WHAT TO PRODUCE
Could you repeat all of the entries below word for word, apart from the pictures?

GIVEN ENTRIES
- - -
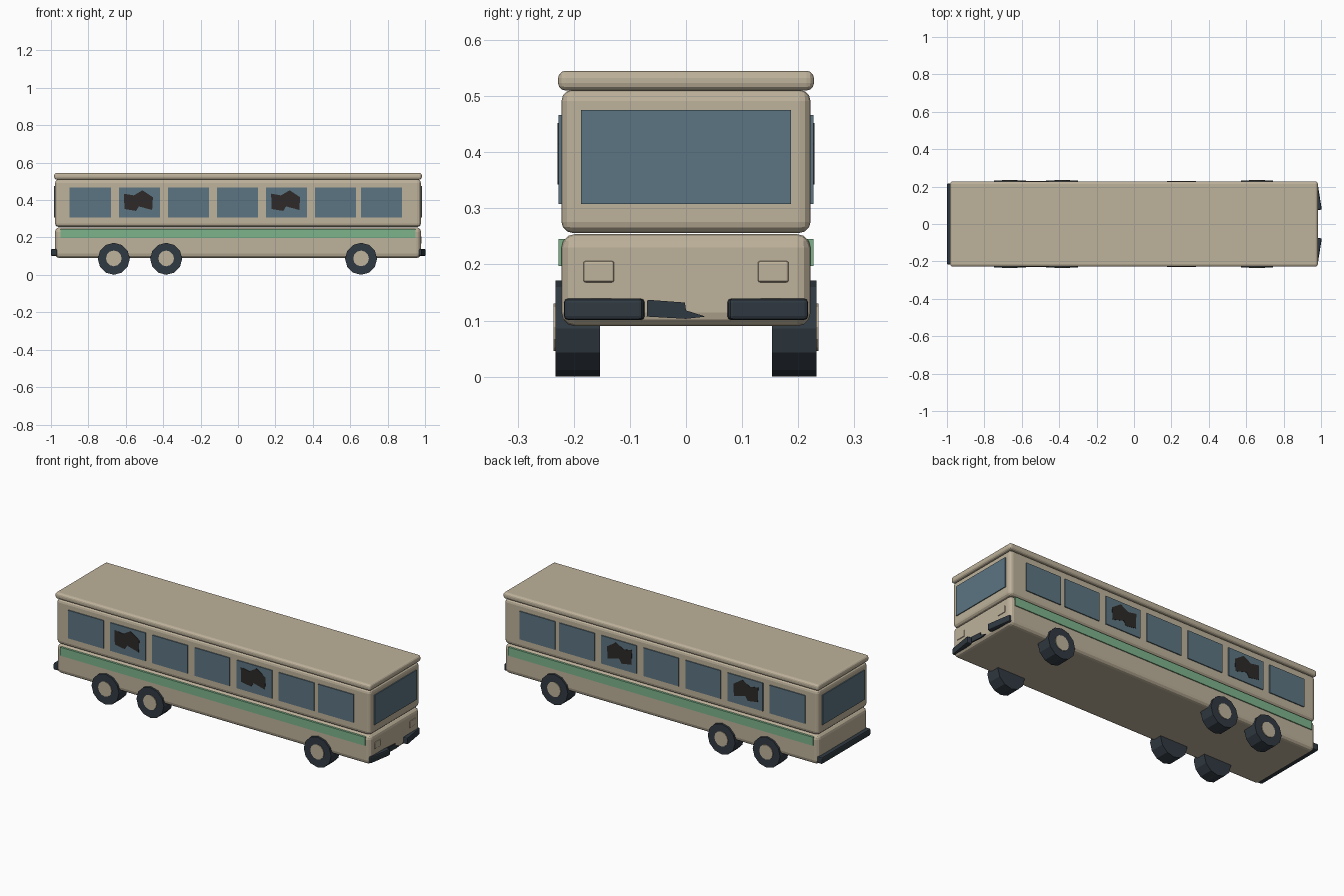
import bpy, bmesh, math
from mathutils import Matrix, Vector

if "Cube" in bpy.data.objects:
    bpy.data.objects.remove(bpy.data.objects["Cube"])


def material(name, rgb):
    m = bpy.data.materials.new(name)
    m.diffuse_color = (*rgb, 1)
    m.use_nodes = True
    m.node_tree.nodes["Principled BSDF"].inputs["Base Color"].default_value = m.diffuse_color
    return m


CREAM = material("cream_paint", (0.515, 0.445, 0.328))
GLASS = material("glass", (0.107, 0.178, 0.223))
GREEN = material("green_paint", (0.205, 0.456, 0.262))
DARK = material("dark_rubber", (0.03, 0.042, 0.054))
HOLE = material("hole", (0.026, 0.023, 0.021))


def finish(name, bm, mat, bevel=0, segments=3):
    bmesh.ops.recalc_face_normals(bm, faces=bm.faces)
    mesh = bpy.data.meshes.new(name)
    bm.to_mesh(mesh)
    bm.free()
    mesh.materials.append(mat)
    ob = bpy.data.objects.new(name, mesh)
    bpy.context.collection.objects.link(ob)
    if bevel:
        mod = ob.modifiers.new("bevel", "BEVEL")
        mod.width, mod.segments = bevel, segments
    return ob


def box(name, lo, hi, mat, bevel=0, segments=3, turn=0):
    lo, hi = Vector(lo), Vector(hi)
    bm = bmesh.new()
    bmesh.ops.create_cube(bm, size=1, matrix=Matrix.Diagonal((*(hi - lo), 1)))
    ob = finish(name, bm, mat, bevel, segments)
    ob.location = (lo + hi) / 2
    ob.rotation_euler.z = turn
    return ob


def disc(name, x, y0, y1, z, r, mat):
    bm = bmesh.new()
    bmesh.ops.create_cone(bm, cap_ends=True, segments=12, radius1=r, radius2=r,
                          depth=abs(y1 - y0),
                          matrix=Matrix.Rotation(math.pi / 2, 4, "X"))
    finish(name, bm, mat).location = (x, (y0 + y1) / 2, z)


def plate(name, pts, offset, mat):
    """Extrude an outline of 3D points along an offset."""
    bm = bmesh.new()
    face = bm.faces.new([bm.verts.new(p) for p in pts])
    ext = bmesh.ops.extrude_face_region(bm, geom=[face], use_keep_orig=True)
    moved = [g for g in ext["geom"] if isinstance(g, bmesh.types.BMVert)]
    bmesh.ops.translate(bm, verts=moved, vec=offset)
    finish(name, bm, mat)


# Body shells and roof
box("lower_body", (-0.978, -0.222, 0.09), (0.978, 0.222, 0.254), CREAM, 0.024)
box("upper_body", (-0.978, -0.222, 0.256), (0.978, 0.222, 0.511), CREAM, 0.02)
box("roof", (-0.983, -0.228, 0.51), (0.983, 0.228, 0.545), CREAM, 0.013)

# End windows
for name, s in (("windshield", 1), ("rear_window", -1)):
    xs = sorted((s * 0.96, s * 0.983))
    box(name, (xs[0], -0.187, 0.308), (xs[1], 0.187, 0.475), GLASS)

window_x = (-0.79, -0.527, -0.265, -0.003, 0.26, 0.522, 0.768)
crack = ((-0.083, 0.434), (-0.03, 0.425), (0.016, 0.452), (0.072, 0.415),
         (0.068, 0.347), (-0.003, 0.366), (-0.018, 0.342), (-0.08, 0.352))

for s, side in ((-1, "right"), (1, "left")):
    y = sorted((s * 0.212, s * 0.2275))
    # Side windows, two of them broken
    for i, x in enumerate(window_x):
        box(f"{side}_window_{i}", (x - 0.11, y[0], 0.308), (x + 0.11, y[1], 0.466), GLASS)
        if i in (1, 4):
            plate(f"{side}_window_hole_{i}",
                  [(x + px, s * 0.226, z) for px, z in crack], (0, s * 0.003, 0), HOLE)
    # Stripe
    box(f"{side}_stripe", (-0.95, y[0], 0.197), (0.95, y[1], 0.245), GREEN)
    # Wheels and hubs
    for i, x in enumerate((-0.664, -0.384, 0.658)):
        disc(f"{side}_wheel_{i}", x, s * 0.153, s * 0.233, 0.086, 0.0855, DARK)
        disc(f"{side}_hub_{i}", x, s * 0.2, s * 0.2365, 0.088, 0.042, CREAM)
    # Headlight and bent half of the front bumper
    h = sorted((s * 0.128, s * 0.183))
    box(f"{side}_headlight", (0.96, h[0], 0.168), (0.982, h[1], 0.206), CREAM, 0.004, 2)
    b = sorted((s * 0.074, s * 0.217))
    box(f"{side}_front_bumper", (0.963, b[0], 0.101), (0.993, b[1], 0.139),
        DARK, 0.007, 2, s * math.radians(9))

# Broken bumper middle and full rear bumper
shard = ((-0.069, 0.137), (-0.002, 0.132), (0, 0.118), (0.035, 0.107),
         (0, 0.103), (-0.07, 0.107))
plate("bumper_shard", [(0.96, y, z) for y, z in shard], (0.023, 0, 0), DARK)
box("rear_bumper", (-1.0, -0.217, 0.101), (-0.965, 0.217, 0.139), DARK, 0.007, 2)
- - -
ANSWER SECTION
import bpy, bmesh, math
from mathutils import Matrix, Vector

if "Cube" in bpy.data.objects:
    bpy.data.objects.remove(bpy.data.objects["Cube"])


def material(name, rgb):
    m = bpy.data.materials.new(name)
    m.diffuse_color = (*rgb, 1)
    m.use_nodes = True
    m.node_tree.nodes["Principled BSDF"].inputs["Base Color"].default_value = m.diffuse_color
    return m


CREAM = material("cream_paint", (0.515, 0.445, 0.328))
GLASS = material("glass", (0.107, 0.178, 0.223))
GREEN = material("green_paint", (0.205, 0.456, 0.262))
DARK = material("dark_rubber", (0.03, 0.042, 0.054))
HOLE = material("hole", (0.026, 0.023, 0.021))


def finish(name, bm, mat, bevel=0, segments=3):
    bmesh.ops.recalc_face_normals(bm, faces=bm.faces)
    mesh = bpy.data.meshes.new(name)
    bm.to_mesh(mesh)
    bm.free()
    mesh.materials.append(mat)
    ob = bpy.data.objects.new(name, mesh)
    bpy.context.collection.objects.link(ob)
    if bevel:
        mod = ob.modifiers.new("bevel", "BEVEL")
        mod.width, mod.segments = bevel, segments
    return ob


def box(name, lo, hi, mat, bevel=0, segments=3, turn=0):
    lo, hi = Vector(lo), Vector(hi)
    bm = bmesh.new()
    bmesh.ops.create_cube(bm, size=1, matrix=Matrix.Diagonal((*(hi - lo), 1)))
    ob = finish(name, bm, mat, bevel, segments)
    ob.location = (lo + hi) / 2
    ob.rotation_euler.z = turn
    return ob


def disc(name, x, y0, y1, z, r, mat):
    bm = bmesh.new()
    bmesh.ops.create_cone(bm, cap_ends=True, segments=12, radius1=r, radius2=r,
                          depth=abs(y1 - y0),
                          matrix=Matrix.Rotation(math.pi / 2, 4, "X"))
    finish(name, bm, mat).location = (x, (y0 + y1) / 2, z)


def plate(name, pts, offset, mat):
    """Extrude an outline of 3D points along an offset."""
    bm = bmesh.new()
    face = bm.faces.new([bm.verts.new(p) for p in pts])
    ext = bmesh.ops.extrude_face_region(bm, geom=[face], use_keep_orig=True)
    moved = [g for g in ext["geom"] if isinstance(g, bmesh.types.BMVert)]
    bmesh.ops.translate(bm, verts=moved, vec=offset)
    finish(name, bm, mat)


# Body shells and roof
box("lower_body", (-0.978, -0.222, 0.09), (0.978, 0.222, 0.254), CREAM, 0.024)
box("upper_body", (-0.978, -0.222, 0.256), (0.978, 0.222, 0.511), CREAM, 0.02)
box("roof", (-0.983, -0.228, 0.51), (0.983, 0.228, 0.545), CREAM, 0.013)

# End windows
for name, s in (("windshield", 1), ("rear_window", -1)):
    xs = sorted((s * 0.96, s * 0.983))
    box(name, (xs[0], -0.187, 0.308), (xs[1], 0.187, 0.475), GLASS)

window_x = (-0.79, -0.527, -0.265, -0.003, 0.26, 0.522, 0.768)
crack = ((-0.083, 0.434), (-0.03, 0.425), (0.016, 0.452), (0.072, 0.415),
         (0.068, 0.347), (-0.003, 0.366), (-0.018, 0.342), (-0.08, 0.352))

for s, side in ((-1, "right"), (1, "left")):
    y = sorted((s * 0.212, s * 0.2275))
    # Side windows, two of them broken
    for i, x in enumerate(window_x):
        box(f"{side}_window_{i}", (x - 0.11, y[0], 0.308), (x + 0.11, y[1], 0.466), GLASS)
        if i in (1, 4):
            plate(f"{side}_window_hole_{i}",
                  [(x + px, s * 0.226, z) for px, z in crack], (0, s * 0.003, 0), HOLE)
    # Stripe
    box(f"{side}_stripe", (-0.95, y[0], 0.197), (0.95, y[1], 0.245), GREEN)
    # Wheels and hubs
    for i, x in enumerate((-0.664, -0.384, 0.658)):
        disc(f"{side}_wheel_{i}", x, s * 0.153, s * 0.233, 0.086, 0.0855, DARK)
        disc(f"{side}_hub_{i}", x, s * 0.2, s * 0.2365, 0.088, 0.042, CREAM)
    # Headlight and bent half of the front bumper
    h = sorted((s * 0.128, s * 0.183))
    box(f"{side}_headlight", (0.96, h[0], 0.168), (0.982, h[1], 0.206), CREAM, 0.004, 2)
    b = sorted((s * 0.074, s * 0.217))
    box(f"{side}_front_bumper", (0.963, b[0], 0.101), (0.993, b[1], 0.139),
        DARK, 0.007, 2, s * math.radians(9))

# Broken bumper middle and full rear bumper
shard = ((-0.069, 0.137), (-0.002, 0.132), (0, 0.118), (0.035, 0.107),
         (0, 0.103), (-0.07, 0.107))
plate("bumper_shard", [(0.96, y, z) for y, z in shard], (0.023, 0, 0), DARK)
box("rear_bumper", (-1.0, -0.217, 0.101), (-0.965, 0.217, 0.139), DARK, 0.007, 2)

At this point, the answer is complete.